▶ Information provided:
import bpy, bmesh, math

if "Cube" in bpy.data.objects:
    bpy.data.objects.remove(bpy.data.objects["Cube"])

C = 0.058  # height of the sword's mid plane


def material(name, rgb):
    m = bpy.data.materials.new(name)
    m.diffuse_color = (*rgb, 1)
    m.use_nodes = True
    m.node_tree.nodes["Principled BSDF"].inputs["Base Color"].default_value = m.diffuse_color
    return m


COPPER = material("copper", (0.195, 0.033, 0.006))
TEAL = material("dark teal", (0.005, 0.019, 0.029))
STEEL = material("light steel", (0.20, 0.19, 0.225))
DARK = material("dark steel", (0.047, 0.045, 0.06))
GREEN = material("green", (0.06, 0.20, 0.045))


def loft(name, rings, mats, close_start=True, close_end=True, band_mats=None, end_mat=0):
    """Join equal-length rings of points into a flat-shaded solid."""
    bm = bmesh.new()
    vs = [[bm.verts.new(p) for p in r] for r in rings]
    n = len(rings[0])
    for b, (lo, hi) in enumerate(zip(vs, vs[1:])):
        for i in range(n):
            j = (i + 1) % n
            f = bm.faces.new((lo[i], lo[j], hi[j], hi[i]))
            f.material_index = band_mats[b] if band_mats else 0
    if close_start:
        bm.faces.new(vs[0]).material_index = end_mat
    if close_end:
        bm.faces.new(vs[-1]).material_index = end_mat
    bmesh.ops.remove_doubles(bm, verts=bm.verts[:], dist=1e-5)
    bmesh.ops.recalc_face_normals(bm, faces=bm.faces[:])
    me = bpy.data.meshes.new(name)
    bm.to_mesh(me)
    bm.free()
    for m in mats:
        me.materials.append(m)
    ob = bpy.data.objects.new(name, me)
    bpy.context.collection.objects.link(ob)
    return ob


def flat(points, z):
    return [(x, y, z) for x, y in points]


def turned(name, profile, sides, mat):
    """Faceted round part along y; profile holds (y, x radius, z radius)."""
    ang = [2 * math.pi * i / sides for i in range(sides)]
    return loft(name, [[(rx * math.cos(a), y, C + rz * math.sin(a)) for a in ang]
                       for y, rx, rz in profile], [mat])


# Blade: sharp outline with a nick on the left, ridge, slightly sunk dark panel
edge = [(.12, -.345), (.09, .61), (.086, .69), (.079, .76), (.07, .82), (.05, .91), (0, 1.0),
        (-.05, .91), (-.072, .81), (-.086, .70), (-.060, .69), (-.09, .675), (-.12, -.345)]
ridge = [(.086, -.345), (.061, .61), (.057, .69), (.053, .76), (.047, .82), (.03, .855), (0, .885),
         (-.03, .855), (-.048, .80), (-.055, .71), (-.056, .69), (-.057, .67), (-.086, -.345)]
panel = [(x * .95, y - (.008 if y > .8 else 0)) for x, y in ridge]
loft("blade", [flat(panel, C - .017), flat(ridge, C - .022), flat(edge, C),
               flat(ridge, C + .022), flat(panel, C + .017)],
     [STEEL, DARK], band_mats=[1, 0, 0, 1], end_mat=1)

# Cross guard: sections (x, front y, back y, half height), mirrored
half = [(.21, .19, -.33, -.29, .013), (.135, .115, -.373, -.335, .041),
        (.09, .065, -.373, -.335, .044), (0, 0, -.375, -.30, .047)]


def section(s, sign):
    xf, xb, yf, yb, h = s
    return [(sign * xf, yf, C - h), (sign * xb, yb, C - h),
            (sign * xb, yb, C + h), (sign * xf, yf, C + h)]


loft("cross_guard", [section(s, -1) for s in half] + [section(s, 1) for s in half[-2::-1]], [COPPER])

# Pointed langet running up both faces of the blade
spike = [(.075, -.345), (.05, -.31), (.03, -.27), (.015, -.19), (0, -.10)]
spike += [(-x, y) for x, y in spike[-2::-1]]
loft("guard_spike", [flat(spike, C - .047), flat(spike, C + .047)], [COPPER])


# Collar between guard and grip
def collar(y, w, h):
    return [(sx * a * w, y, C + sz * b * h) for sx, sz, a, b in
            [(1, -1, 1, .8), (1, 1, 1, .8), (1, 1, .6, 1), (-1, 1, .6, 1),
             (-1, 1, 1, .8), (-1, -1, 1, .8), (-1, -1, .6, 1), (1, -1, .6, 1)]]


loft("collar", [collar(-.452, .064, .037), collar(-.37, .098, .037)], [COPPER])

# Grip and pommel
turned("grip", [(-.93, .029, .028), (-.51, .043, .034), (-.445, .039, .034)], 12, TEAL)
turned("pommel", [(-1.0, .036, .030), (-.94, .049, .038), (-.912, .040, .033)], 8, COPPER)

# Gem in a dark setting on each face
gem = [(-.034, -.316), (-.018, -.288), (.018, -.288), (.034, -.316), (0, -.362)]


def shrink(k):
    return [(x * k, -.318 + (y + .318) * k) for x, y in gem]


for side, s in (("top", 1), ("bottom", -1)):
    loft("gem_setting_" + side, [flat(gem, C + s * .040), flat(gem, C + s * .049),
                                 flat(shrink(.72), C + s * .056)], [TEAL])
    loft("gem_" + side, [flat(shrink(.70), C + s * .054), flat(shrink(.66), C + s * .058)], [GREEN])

▶ How to complete this task:
The required answer is each line of the data in which the word "edge" appears.

▶ Answer box:
edge = [(.12, -.345), (.09, .61), (.086, .69), (.079, .76), (.07, .82), (.05, .91), (0, 1.0),
loft("blade", [flat(panel, C - .017), flat(ridge, C - .022), flat(edge, C),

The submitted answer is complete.